Generally, they will begin to appreciate life and stay away from destructive discipline problems like smoking, vandalism, fighting and bullying.



But sadly, the school principals are not able to carry out the Physical Education (PJ) lessons and sport activities fully and faithfully for all the students to reap the amazing benefits of exercising.

Among the reasons are the lack of trained PJ and sport teachers, equipment and facilities such as a gymnasium or a field.

However, as an active and avid sportsman and principal for decades, I feel it is unfair to criticise the principals and teachers for not making sports part and parcel of students’ life.

The crux of the problem is they do not have much choice; they have to carry out their duties and responsibilities as required by the Education Ministry (MOE) and the parents, that is, to produce excellent academic and co-curricular results.

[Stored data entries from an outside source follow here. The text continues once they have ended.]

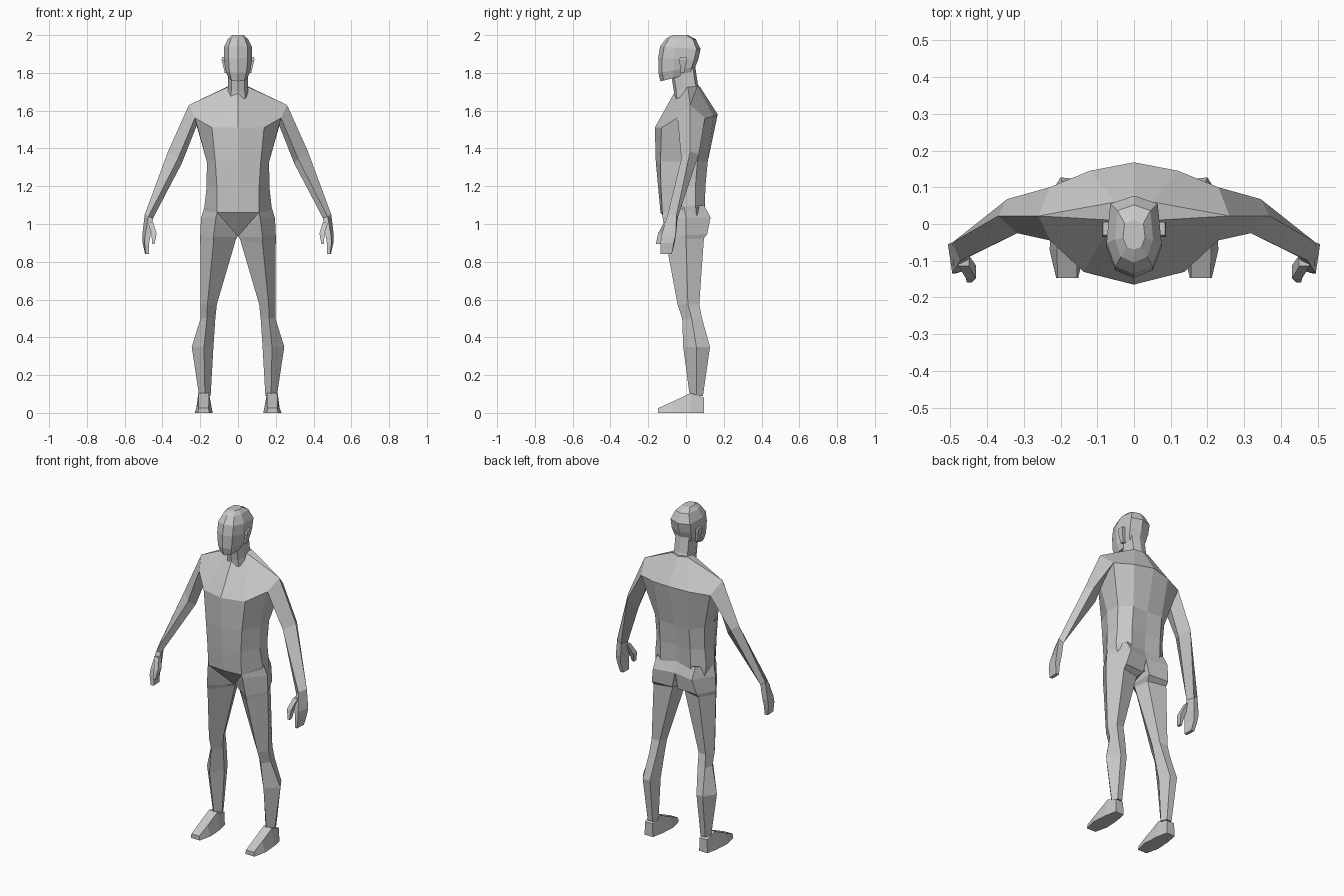
import bpy, bmesh

clay = bpy.data.materials.new("plain_grey")
clay.diffuse_color = (0.58, 0.58, 0.58, 1)


def loft(name, rings):
    """Skin a stack of point rings into a closed flat-shaded solid."""
    bm = bmesh.new()
    vs = [[bm.verts.new(p) for p in r] for r in rings]
    n = len(rings[0])
    for a, b in zip(vs, vs[1:]):
        for i in range(n):
            j = (i + 1) % n
            bm.faces.new((a[i], a[j], b[j], b[i]))
    bm.faces.new(vs[0])
    bm.faces.new(vs[-1])
    bmesh.ops.remove_doubles(bm, verts=bm.verts, dist=0.0005)
    bmesh.ops.recalc_face_normals(bm, faces=bm.faces)
    me = bpy.data.meshes.new(name)
    bm.to_mesh(me)
    bm.free()
    me.materials.append(clay)
    ob = bpy.data.objects.new(name, me)
    bpy.context.collection.objects.link(ob)
    return ob


def whole(half):
    """Mirror a half ring (front centre to back centre) into a full ring."""
    return half + [(-x, y, z) for x, y, z in half[-2:0:-1]]


def pair(name, rings):
    """Left and right copies of a side part."""
    for side, s in (("right", 1), ("left", -1)):
        loft(side + "_" + name, [[(s * x, y, z) for x, y, z in r] for r in rings])


def box_ring(x0, x1, y0, y1, z):
    return [(x0, y0, z), (x1, y0, z), (x1, y1, z), (x0, y1, z)]


def level(z, pts):
    return [(x, y, z) for x, y in pts]


# Torso: crotch wedge, waist, ribs, chest, shoulder line
shoulder = (0.26, 0.022, 1.63)
torso = [
    [(0, -.03, .935), (.11, -.125, 1.06), (.16, -.03, 1.0), (.16, .06, 1.0), (.1, .09, 1.0), (0, .08, .97)],
    [(0, -.135, 1.06), (.11, -.125, 1.06), (.178, -.02, 1.09), (.17, .05, 1.1), (.1, .1, 1.1), (0, .09, 1.1)],
    level(1.2, [(0, -.148), (.112, -.133), (.166, -.03), (.16, .05), (.1, .103), (0, .097)]),
    level(1.33, [(0, -.16), (.12, -.135), (.165, -.03), (.165, .06), (.1, .115), (0, .113)]),
    [(0, -.165, 1.51), (.138, -.13, 1.51), (.228, -.045, 1.562), (.23, .1, 1.56), (.12, .145, 1.57), (0, .168, 1.58)],
    [(0, -.065, 1.69), (.055, .01, 1.725), shoulder, shoulder, (.05, .06, 1.73), (0, .075, 1.725)],
]
loft("torso", [whole(r) for r in torso])

# Head and neck share one half outline, scaled for every level
OUTLINE = [(0, 0), (.68, .1), (1, .4), (.86, .9), (0, 1)]


def head_ring(zf, zb, yf, yb, w):
    return whole([(u * w, yf + (yb - yf) * t, zf + (zb - zf) * t) for u, t in OUTLINE])


loft("head", [head_ring(*r) for r in (
    (1.755, 1.80, -.135, .04, .05), (1.80, 1.83, -.146, .048, .066),
    (1.88, 1.87, -.147, .065, .075), (1.94, 1.925, -.137, .077, .075),
    (1.982, 1.978, -.105, .052, .052), (2.0, 2.0, -.07, .01, .03))])
loft("neck", [head_ring(*r) for r in (
    (1.66, 1.70, -.062, .078, .056), (1.70, 1.745, -.064, .062, .052),
    (1.79, 1.84, -.078, .048, .052))])

# Ears
pair("ear", [box_ring(.05, .07, -.03, -.01, 1.80),
             box_ring(.05, .087, -.035, .005, 1.87),
             box_ring(.05, .085, -.03, .005, 1.885)])

# Arms: ridge, front, inner and back edges from shoulder to wrist
pair("arm", [
    [shoulder, (.228, -.045, 1.562), (.215, .03, 1.53), (.23, .1, 1.56)],
    [(.37, .022, 1.385), (.318, -.025, 1.345), (.298, .025, 1.32), (.345, .068, 1.37)],
    [(.494, -.05, 1.05), (.474, -.1, 1.04), (.45, -.09, 1.03), (.465, -.045, 1.03)],
])

# Hands with a curled finger block and a thumb
pair("hand", [
    [(.494, -.05, 1.05), (.474, -.1, 1.04), (.45, -.09, 1.03), (.465, -.045, 1.03)],
    [(.507, -.055, .94), (.492, -.13, .94), (.462, -.12, .95), (.472, -.052, .95)],
    [(.505, -.065, .9), (.495, -.135, .9), (.47, -.13, .9), (.478, -.06, .9)],
    [(.492, -.075, .842), (.488, -.135, .842), (.47, -.13, .842), (.472, -.075, .842)],
])
pair("thumb", [box_ring(.45, .478, -.115, -.085, 1.01),
               box_ring(.431, .458, -.148, -.112, .95),
               box_ring(.442, .455, -.16, -.135, .893)])

# Legs: inner, front, outer, back outer and back inner edges
pair("leg", [
    [(0, -.03, .935), (.11, -.125, 1.06), (.178, -.01, 1.09), (.13, .095, 1.1), (0, .09, 1.1)],
    [(0, -.03, .935), (.116, -.124, 1.04), (.196, 0, 1.03), (.13, .13, 1.035), (0, .105, 1.035)],
    [(.004, -.02, .93), (.13, -.11, .93), (.2, 0, .94), (.15, .112, .945), (.02, .105, .945)],
    [(.012, -.01, .915), (.13, -.105, .9), (.2, 0, .92), (.15, .095, .925), (.04, .07, .925)],
    level(.575, [(.112, .02), (.162, -.045), (.198, .01), (.18, .07), (.13, .065)]),
    level(.5, [(.12, .03), (.165, -.02), (.198, .03), (.185, .085), (.137, .085)]),
    level(.35, [(.13, .055), (.18, -.015), (.245, .055), (.2, .127), (.155, .122)]),
    level(.09, [(.145, .055), (.175, .02), (.206, .055), (.192, .09), (.16, .09)]),
])

# Feet: heel to toe sections, narrower on top than at the sole
pair("foot", [[(.182 - w, y, 0), (.182 + w, y, 0), (.182 + t, y, h), (.182 - t, y, h)]
              for y, w, t, h in ((.095, .028, .024, .08), (.025, .042, .028, .105),
                                 (-.07, .048, .028, .06), (-.147, .03, .026, .025))])
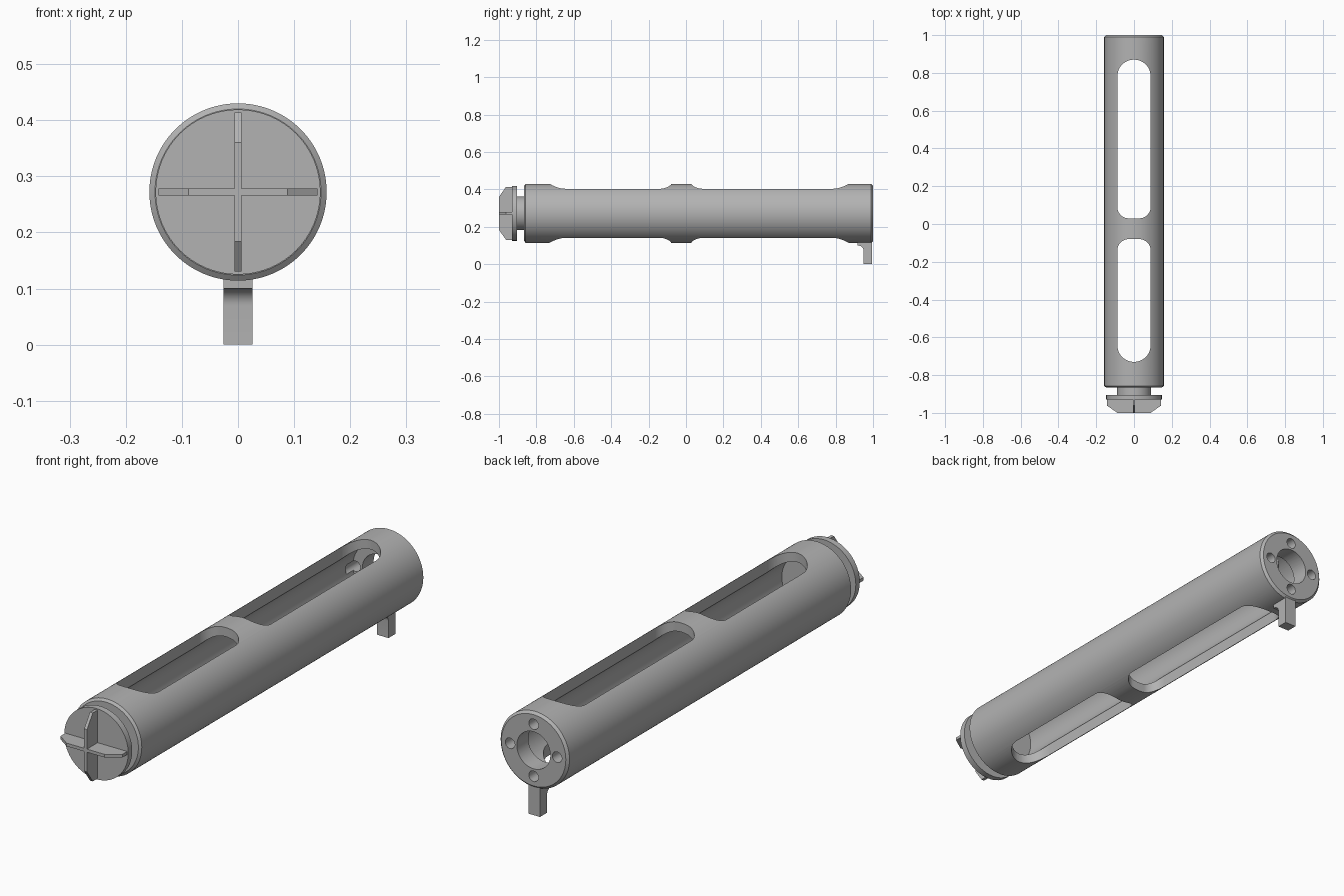
import bpy, bmesh
from math import pi, sin, cos
from mathutils import Matrix, Vector

if "Cube" in bpy.data.objects:
    bpy.data.objects.remove(bpy.data.objects["Cube"])

AXIS = 0.272      # height of the tube axis
RADIUS = 0.158

grey = bpy.data.materials.new("plain grey")
grey.use_nodes = True
colour = (0.45, 0.45, 0.45, 1)
grey.diffuse_color = colour
grey.node_tree.nodes["Principled BSDF"].inputs["Base Color"].default_value = colour


def finish(bm, name):
    bmesh.ops.recalc_face_normals(bm, faces=bm.faces)
    mesh = bpy.data.meshes.new(name)
    bm.to_mesh(mesh)
    bm.free()
    mesh.materials.append(grey)
    obj = bpy.data.objects.new(name, mesh)
    bpy.context.collection.objects.link(obj)
    return obj


def lathe(name, profile, x=0, z=AXIS, steps=64):
    """Revolve (radius, y) points about a line parallel to y."""
    bm = bmesh.new()
    verts = [bm.verts.new((r, y, 0)) for r, y in profile]
    edges = [bm.edges.new(pair) for pair in zip(verts, verts[1:])]
    bmesh.ops.spin(bm, geom=verts + edges, cent=(0, 0, 0), axis=(0, 1, 0),
                   angle=2 * pi, steps=steps, use_duplicate=False)
    bmesh.ops.remove_doubles(bm, verts=bm.verts, dist=1e-5)
    bmesh.ops.translate(bm, verts=bm.verts, vec=(x, 0, z))
    return finish(bm, name)


def rod(name, r, y0, y1, x=0, z=AXIS, steps=64):
    return lathe(name, [(0, y0), (r, y0), (r, y1), (0, y1)], x, z, steps)


def prism(name, points, direction):
    """Extrude a planar outline along a vector."""
    bm = bmesh.new()
    face = bm.faces.new([bm.verts.new(p) for p in points])
    new = bmesh.ops.extrude_face_region(bm, geom=[face])["geom"]
    bmesh.ops.translate(bm, vec=direction,
                        verts=[v for v in new if isinstance(v, bmesh.types.BMVert)])
    return finish(bm, name)


def slot_cutter(y0, y1, r0, r1, half=0.088):
    """Rounded slot outline with its own corner radius at each end."""
    corners = [(half - r1, y1 - r1, r1, 0), (r1 - half, y1 - r1, r1, 1),
               (r0 - half, y0 + r0, r0, 2), (half - r0, y0 + r0, r0, 3)]
    points = []
    for cx, cy, r, quarter in corners:
        for i in range(13):
            a = (quarter + i / 12) * pi / 2
            points.append((cx + r * cos(a), cy + r * sin(a), -0.1))
    return prism("slot_cutter", points, (0, 0, 0.8))


def cut(obj, cutters):
    bpy.context.view_layer.objects.active = obj
    for c in cutters:
        mod = obj.modifiers.new("cut", 'BOOLEAN')
        mod.operation = 'DIFFERENCE'
        mod.solver = 'EXACT'
        mod.object = c
        bpy.ops.object.modifier_apply(modifier=mod.name)
        bpy.data.objects.remove(c)


# Tube with chamfered ends, hollow bore, end holes and through slots
tube = lathe("tube_body", [(0, -0.865), (0.148, -0.865), (RADIUS, -0.857),
                           (RADIUS, 0.99), (0.148, 1.0), (0, 1.0)], steps=96)
cutters = [rod("bore_cutter", 0.12, -0.80, 0.925),
           rod("centre_hole_cutter", 0.077, 0.85, 1.1)]
for i in range(4):
    a = i * pi / 2
    cutters.append(rod("small_hole_cutter", 0.022, 0.88, 1.1,
                       0.108 * cos(a), AXIS + 0.108 * sin(a), 24))
cutters += [slot_cutter(0.03, 0.87, 0.06, 0.0875),
            slot_cutter(-0.73, -0.08, 0.0875, 0.06)]
cut(tube, cutters)

# Knob: neck and disc
neck = rod("knob_neck", 0.09, -0.91, -0.86)
disc = rod("knob_disc", 0.147, -0.93, -0.904)

# Crossed grip fins with sloping tips
half_fin = [(0.142, -0.925), (0.142, -0.962), (0.088, -1.0)]
outline = half_fin + [(-u, y) for u, y in reversed(half_fin)]
T = 0.0065
prism("grip_fin_horizontal", [(u, y, AXIS - T) for u, y in outline], (0, 0, 2 * T))
prism("grip_fin_vertical", [(-T, y, AXIS + u) for u, y in outline], (2 * T, 0, 0))

# Foot under the rear end with a filleted front
W, R = 0.026, 0.03
fillet = [(0.95 - R * (1 - cos(a)), 0.07 + R * sin(a))
          for a in (i * pi / 16 for i in range(9))]
side = [(0.995, 0), (0.95, 0)] + fillet + [(0.917, 0.1), (0.917, 0.122), (0.995, 0.122)]
foot = prism("rear_foot", [(-W, y, z) for y, z in side], (2 * W, 0, 0))

# Smooth the round parts, keeping the edges sharp
bpy.ops.object.select_all(action='DESELECT')
for obj in (tube, neck, disc, foot):
    obj.select_set(True)
bpy.context.view_layer.objects.active = tube
bpy.ops.object.shade_smooth_by_angle(angle=pi / 6)
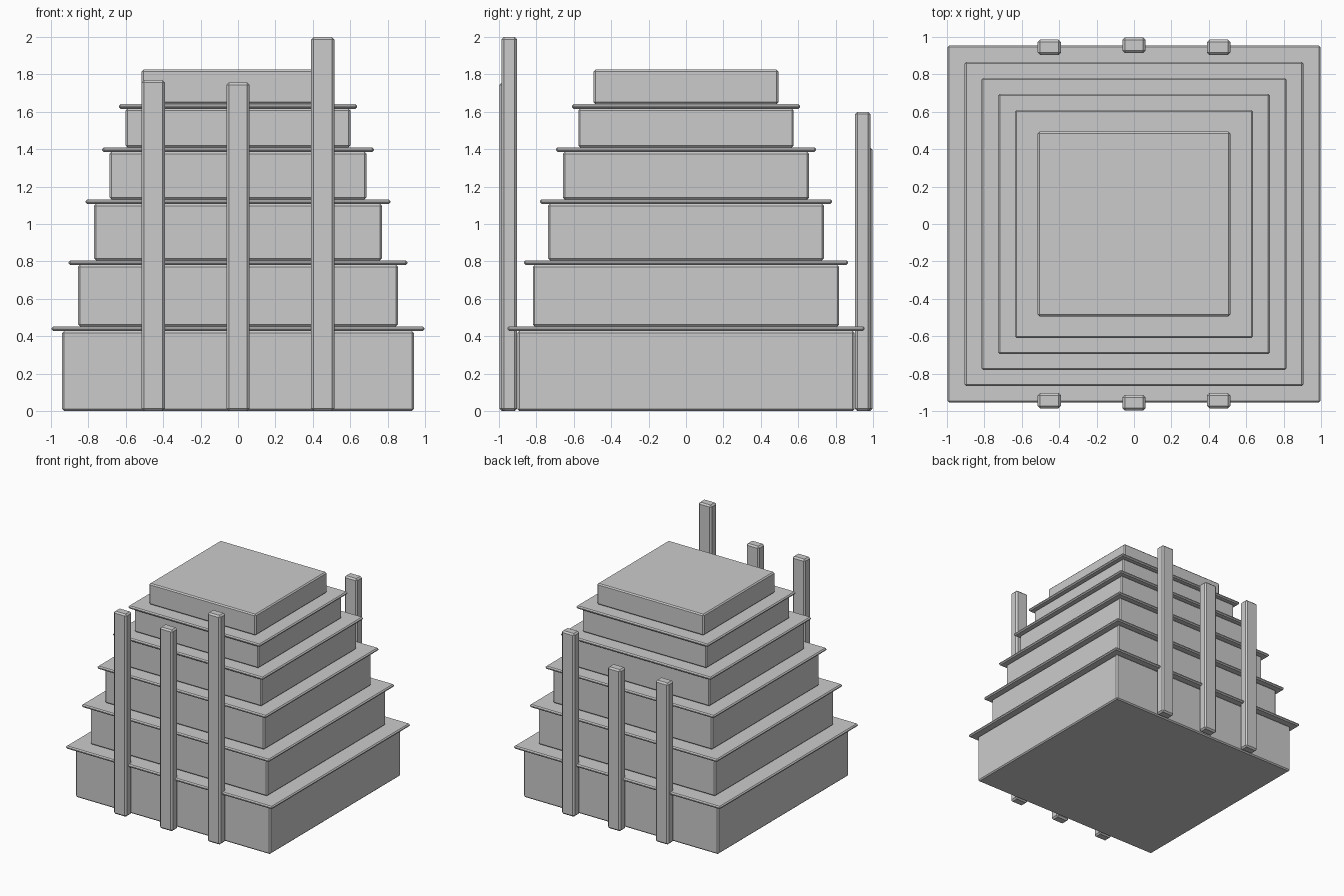
import bpy

if "Cube" in bpy.data.objects:
    bpy.data.objects.remove(bpy.data.objects["Cube"])


def box(name, x0, x1, y0, y1, z0, z1, bevel=0.01):
    """Box between two corners with a small chamfer."""
    bpy.ops.mesh.primitive_cube_add(
        size=1, location=((x0 + x1) / 2, (y0 + y1) / 2, (z0 + z1) / 2))
    ob = bpy.context.object
    ob.name = name
    ob.scale = (x1 - x0, y1 - y0, z1 - z0)
    bpy.ops.object.transform_apply(location=False, rotation=False, scale=True)
    mod = ob.modifiers.new("chamfer", 'BEVEL')
    mod.width = bevel
    mod.segments = 1
    return ob


DEPTH = 0.958  # depth to width ratio of every tier


def slab(name, half, z0, z1, bevel=0.01):
    box(name, -half, half, -half * DEPTH, half * DEPTH, z0, z1, bevel)


# Stepped tiers, each capped by a thin overhanging ledge:
# body half width, ledge half width, ledge top
tiers = [(0.94, 0.997, 0.453), (0.855, 0.905, 0.806), (0.77, 0.815, 1.132),
         (0.687, 0.726, 1.41), (0.601, 0.636, 1.641)]
base = 0.0
for i, (body, ledge, top) in enumerate(tiers, 1):
    slab(f"tier_{i}", body, base, top - 0.025)
    slab(f"ledge_{i}", ledge, top - 0.025, top, 0.009)
    base = top

# Plain top block
slab("top_block", 0.515, base, 1.825)

# Upright posts on the front and back: side, heights left to right
for side, label, heights in ((-1, "front", (1.77, 1.757, 2.0)),
                             (1, "back", (1.41, 1.41, 1.6))):
    for x, h in zip((-0.453, 0.0, 0.453), heights):
        outer = 0.998 if x == 0 else 0.986
        ys = sorted((side * (outer - 0.083), side * outer))
        box(f"{label}_post", x - 0.062, x + 0.062, ys[0], ys[1], 0, h, 0.013)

These days, they are also busy conducting school-based assessments which include setting and marking papers, and keying in the data to the MOE, besides facing the ever increasing student discipline problems.

Thus I would suggest the MOE outsource the teaching of PJ and sports to professionals, sport associations or even retired teachers, notwithstanding many of them are doing their regular exercises daily.

Apart from this, members of the school parents-teachers association, boards of governors and old boys’ or girls associations can also volunteer to help their respective schools in carrying out the sport programmes.

At the same time, schools should grab every opportunity to encourage their students to take part in public sports like the annual Starwalks, marathons, half-marathons, 10Ks, 5Ks and fun runs.

These events are organised by the private sector with public agencies. The school authorities do not have to worry about getting technical officials, prizes, police for traffic control,T-shirts, drinks, first-aid and protocol for VIPs – in fact everything from A to Z of running the sport event is taken care of and the schools just have to send their participants to take part in these healthy events.

Interestingly, the most important factor to unity in our country is sport which transcends all races, religions, colour, class and creed, not forgetting sport brings together people from all walks of life.

THOMAS KOK Ipoh The STAR Home News Opinion Tuesday November 20, 2012